Will Seattle mandate affordable housing by taxing new construction based on its perception that new commercial and residential construction increases both the cost of housing and demand for housing?

Seattle King County REALTORS® continues to work with a coalition of Seattle-area builders, land use attorneys, architects, housing advocates, membership-based organizations and urban advocates to defeat a proposal by the Seattle City Council to establish a new tax on development and promote long term solutions to the housing affordability crisis.  The coalition is named the Coalition for Housing Solutions.

The tax proposal is termed a “linkage fee.” Revenue from the tax would serve as new revenue for subsidized housing.

The proposal is based on the specious premise that new construction – both commercial and residential – increase the cost of housing; a premise counter to the law of supply and demand.   Additionally, the proposal appears to conflict with Washington state law.

During the past few months, the coalition has challenged an attempt by the city to create a legal basis for the fee in the city’s comprehensive plan update.  The city characterized the comprehensive plan amendment as “non-significant” with respect to the amendments impacts on the environment.  The coalition argued that the impacts of chilling development are “significant.”  The city hearing examiner agreed and directed the city to address impacts.  This is important because it supports the larger argument that the “so called” linkage fee is harmful to the real estate economy and will result in a chilling effect on new housing supply.
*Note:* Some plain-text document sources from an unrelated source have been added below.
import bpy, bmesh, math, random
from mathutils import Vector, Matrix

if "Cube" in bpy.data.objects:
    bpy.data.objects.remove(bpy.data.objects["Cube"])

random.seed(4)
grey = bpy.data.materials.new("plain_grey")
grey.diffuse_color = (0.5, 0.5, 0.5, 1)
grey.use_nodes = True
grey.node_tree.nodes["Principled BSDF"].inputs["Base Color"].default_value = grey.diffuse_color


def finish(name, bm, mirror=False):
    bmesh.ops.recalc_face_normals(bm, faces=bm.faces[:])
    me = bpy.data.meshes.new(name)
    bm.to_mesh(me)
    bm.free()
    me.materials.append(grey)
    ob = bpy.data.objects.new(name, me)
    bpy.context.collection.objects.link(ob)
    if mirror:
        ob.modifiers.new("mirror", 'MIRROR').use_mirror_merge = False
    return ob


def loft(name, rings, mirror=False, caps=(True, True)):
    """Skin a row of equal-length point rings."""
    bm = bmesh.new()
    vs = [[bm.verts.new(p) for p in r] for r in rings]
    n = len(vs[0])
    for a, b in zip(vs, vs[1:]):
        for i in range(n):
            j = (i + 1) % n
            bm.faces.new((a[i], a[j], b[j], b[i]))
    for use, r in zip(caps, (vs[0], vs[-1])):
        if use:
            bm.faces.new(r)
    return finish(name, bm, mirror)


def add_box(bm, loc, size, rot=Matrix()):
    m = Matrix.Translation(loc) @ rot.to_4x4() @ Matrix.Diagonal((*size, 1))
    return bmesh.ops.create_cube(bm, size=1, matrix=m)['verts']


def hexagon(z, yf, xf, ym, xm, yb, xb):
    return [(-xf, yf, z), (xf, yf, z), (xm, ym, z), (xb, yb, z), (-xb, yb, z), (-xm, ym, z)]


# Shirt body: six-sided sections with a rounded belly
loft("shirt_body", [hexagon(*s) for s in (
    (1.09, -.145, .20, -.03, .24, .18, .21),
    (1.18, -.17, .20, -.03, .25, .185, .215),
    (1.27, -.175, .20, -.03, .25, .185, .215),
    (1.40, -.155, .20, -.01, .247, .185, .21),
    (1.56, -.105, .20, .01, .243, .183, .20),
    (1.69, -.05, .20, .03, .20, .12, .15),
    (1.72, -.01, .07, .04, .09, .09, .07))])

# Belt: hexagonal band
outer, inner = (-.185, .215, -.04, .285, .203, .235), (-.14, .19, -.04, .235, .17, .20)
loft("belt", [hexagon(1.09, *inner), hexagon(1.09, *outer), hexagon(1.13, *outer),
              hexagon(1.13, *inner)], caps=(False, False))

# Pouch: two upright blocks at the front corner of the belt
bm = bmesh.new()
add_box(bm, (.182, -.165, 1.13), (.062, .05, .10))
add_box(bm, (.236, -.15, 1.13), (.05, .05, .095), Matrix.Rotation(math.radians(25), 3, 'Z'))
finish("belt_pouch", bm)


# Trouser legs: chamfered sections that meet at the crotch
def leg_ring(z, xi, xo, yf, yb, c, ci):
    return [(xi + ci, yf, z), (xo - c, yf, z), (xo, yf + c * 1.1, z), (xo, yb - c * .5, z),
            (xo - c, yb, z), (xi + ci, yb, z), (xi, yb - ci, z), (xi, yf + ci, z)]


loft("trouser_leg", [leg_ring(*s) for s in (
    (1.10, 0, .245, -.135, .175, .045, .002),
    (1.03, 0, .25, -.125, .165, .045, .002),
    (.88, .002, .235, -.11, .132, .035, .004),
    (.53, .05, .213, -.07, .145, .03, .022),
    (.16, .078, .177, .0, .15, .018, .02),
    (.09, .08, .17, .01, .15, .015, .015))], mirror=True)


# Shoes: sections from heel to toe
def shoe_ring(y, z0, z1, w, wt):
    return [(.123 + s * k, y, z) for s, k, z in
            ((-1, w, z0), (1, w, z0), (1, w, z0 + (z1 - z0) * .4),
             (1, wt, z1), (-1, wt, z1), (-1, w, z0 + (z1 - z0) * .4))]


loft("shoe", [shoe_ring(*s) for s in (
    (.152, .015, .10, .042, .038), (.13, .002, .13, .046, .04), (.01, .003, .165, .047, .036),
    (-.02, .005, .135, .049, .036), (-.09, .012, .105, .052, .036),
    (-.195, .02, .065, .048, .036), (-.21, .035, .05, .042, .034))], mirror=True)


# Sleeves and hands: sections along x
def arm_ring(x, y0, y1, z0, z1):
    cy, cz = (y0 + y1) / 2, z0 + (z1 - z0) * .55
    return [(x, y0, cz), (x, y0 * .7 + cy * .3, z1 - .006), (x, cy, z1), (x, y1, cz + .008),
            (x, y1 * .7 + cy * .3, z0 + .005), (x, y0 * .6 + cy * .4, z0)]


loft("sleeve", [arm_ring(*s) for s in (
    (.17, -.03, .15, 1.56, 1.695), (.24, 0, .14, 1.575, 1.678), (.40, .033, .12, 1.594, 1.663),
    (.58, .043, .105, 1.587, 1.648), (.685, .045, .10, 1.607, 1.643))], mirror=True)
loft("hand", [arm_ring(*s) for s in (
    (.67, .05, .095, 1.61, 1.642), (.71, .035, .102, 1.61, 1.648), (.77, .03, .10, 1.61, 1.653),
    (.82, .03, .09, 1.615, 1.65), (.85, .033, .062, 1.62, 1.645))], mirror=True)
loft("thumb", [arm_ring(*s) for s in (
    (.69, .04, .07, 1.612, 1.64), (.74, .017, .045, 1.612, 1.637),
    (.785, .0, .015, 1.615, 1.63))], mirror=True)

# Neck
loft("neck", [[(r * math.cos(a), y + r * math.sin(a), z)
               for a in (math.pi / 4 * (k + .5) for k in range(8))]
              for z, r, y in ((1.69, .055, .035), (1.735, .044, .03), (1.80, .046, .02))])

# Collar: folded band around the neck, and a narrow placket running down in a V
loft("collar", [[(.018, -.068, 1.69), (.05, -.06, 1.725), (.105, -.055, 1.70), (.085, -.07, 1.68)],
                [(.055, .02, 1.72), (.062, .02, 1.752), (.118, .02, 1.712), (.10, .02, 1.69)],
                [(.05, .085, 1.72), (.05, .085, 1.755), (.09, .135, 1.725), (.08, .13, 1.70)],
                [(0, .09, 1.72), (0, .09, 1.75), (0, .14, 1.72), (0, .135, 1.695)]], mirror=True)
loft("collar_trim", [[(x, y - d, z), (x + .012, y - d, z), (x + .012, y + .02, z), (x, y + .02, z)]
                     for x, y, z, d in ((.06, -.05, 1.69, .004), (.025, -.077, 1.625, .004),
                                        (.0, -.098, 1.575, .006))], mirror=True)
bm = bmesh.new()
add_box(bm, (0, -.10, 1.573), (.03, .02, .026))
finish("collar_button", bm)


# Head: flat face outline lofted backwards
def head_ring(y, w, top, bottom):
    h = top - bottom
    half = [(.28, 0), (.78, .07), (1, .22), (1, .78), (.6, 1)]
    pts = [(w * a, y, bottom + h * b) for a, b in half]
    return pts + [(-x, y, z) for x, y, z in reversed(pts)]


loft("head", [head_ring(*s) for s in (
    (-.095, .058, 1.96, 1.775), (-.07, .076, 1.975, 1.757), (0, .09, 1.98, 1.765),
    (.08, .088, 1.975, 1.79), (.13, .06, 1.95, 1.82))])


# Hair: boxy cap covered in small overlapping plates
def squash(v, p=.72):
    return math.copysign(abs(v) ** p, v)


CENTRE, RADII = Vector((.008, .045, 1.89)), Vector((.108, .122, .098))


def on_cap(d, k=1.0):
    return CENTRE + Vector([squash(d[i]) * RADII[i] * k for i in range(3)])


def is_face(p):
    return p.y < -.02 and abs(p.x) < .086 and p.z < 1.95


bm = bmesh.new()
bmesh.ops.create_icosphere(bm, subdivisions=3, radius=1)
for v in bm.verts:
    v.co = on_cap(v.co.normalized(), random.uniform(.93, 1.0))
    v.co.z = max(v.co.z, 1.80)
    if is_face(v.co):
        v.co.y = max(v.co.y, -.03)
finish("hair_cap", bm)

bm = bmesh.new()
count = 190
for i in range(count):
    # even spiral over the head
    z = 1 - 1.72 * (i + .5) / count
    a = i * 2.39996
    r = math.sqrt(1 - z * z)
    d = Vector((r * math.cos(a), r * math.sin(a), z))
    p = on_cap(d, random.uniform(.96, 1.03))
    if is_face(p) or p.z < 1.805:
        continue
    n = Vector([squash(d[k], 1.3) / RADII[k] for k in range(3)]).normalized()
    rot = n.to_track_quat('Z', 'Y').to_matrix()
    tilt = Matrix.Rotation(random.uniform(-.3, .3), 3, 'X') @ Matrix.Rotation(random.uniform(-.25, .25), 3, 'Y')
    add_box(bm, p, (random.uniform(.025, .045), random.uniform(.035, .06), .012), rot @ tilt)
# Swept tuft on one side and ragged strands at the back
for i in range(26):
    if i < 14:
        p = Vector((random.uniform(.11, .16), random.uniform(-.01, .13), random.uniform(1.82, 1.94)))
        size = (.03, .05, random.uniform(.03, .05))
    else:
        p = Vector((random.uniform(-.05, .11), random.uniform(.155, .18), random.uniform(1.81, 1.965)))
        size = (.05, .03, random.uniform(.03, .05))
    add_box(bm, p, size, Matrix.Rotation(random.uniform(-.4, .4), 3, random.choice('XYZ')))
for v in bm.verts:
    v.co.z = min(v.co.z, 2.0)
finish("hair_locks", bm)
In early June, the coalition released a report by land use economist Matthew Gardner that quantifies the amount of tax revenue generated by new development in the city of Seattle.  While millions of dollars annually in tax revenues are collected from growth and construction, the city of Seattle spends almost none of that on affordable housing.

Mr. Gardner’s report entitled, “Economic and Tax Revenue Benefits to the city of Seattle from Residential and Commercial Real Estate Development,” estimates that the City collects more than $3.5 million in one-time revenue from the construction of a single new high-rise office building and an additional $6.6 million annually from the same building.  A new high-rise apartment building generates $3.9 million in one-time tax revenue to the city of Seattle.

One-time tax revenues from development include the City’s share of sales tax on construction contract services; B&O taxes on construction-related services such as architecture, engineering and finance; and utility taxes.  Ongoing annual tax revenues collected by the city of Seattle from development include the city’s share of sales tax on purchases made by a building’s residents and/or workers; B&O on businesses located in the building; the city’s share of property taxes on the building; and utility taxes.

While the Gardner report demonstrates the revenue benefit to the city of Seattle from new development, it inversely shows the amount of new revenue the city of Seattle stands to lose if policies that curtail development such as the proposed “linkage fee” tax on residential and commercial development are imposed.

“I believe that the biggest consequence to the linkage fee is that fewer buildings will be completed as a result of this tax,” said Matthew Gardner.  “The linkage fees currently being proposed are so expensive that more projects will no longer make financial sense.  The City of Seattle will lose millions in expected tax revenue for each project that no longer pencils.”


2015 I & I Gardner Inforgraphic_horizontal-01


The City Council is expected to debate the linkage fee ordinance in early-summer.  Seattle King County REALTORS® and others in the coalition have offered a comprehensive set of strategies to create greater housing affordability in Seattle.  (See Mayor’s Housing Affordability and Livability Advisory Committee.)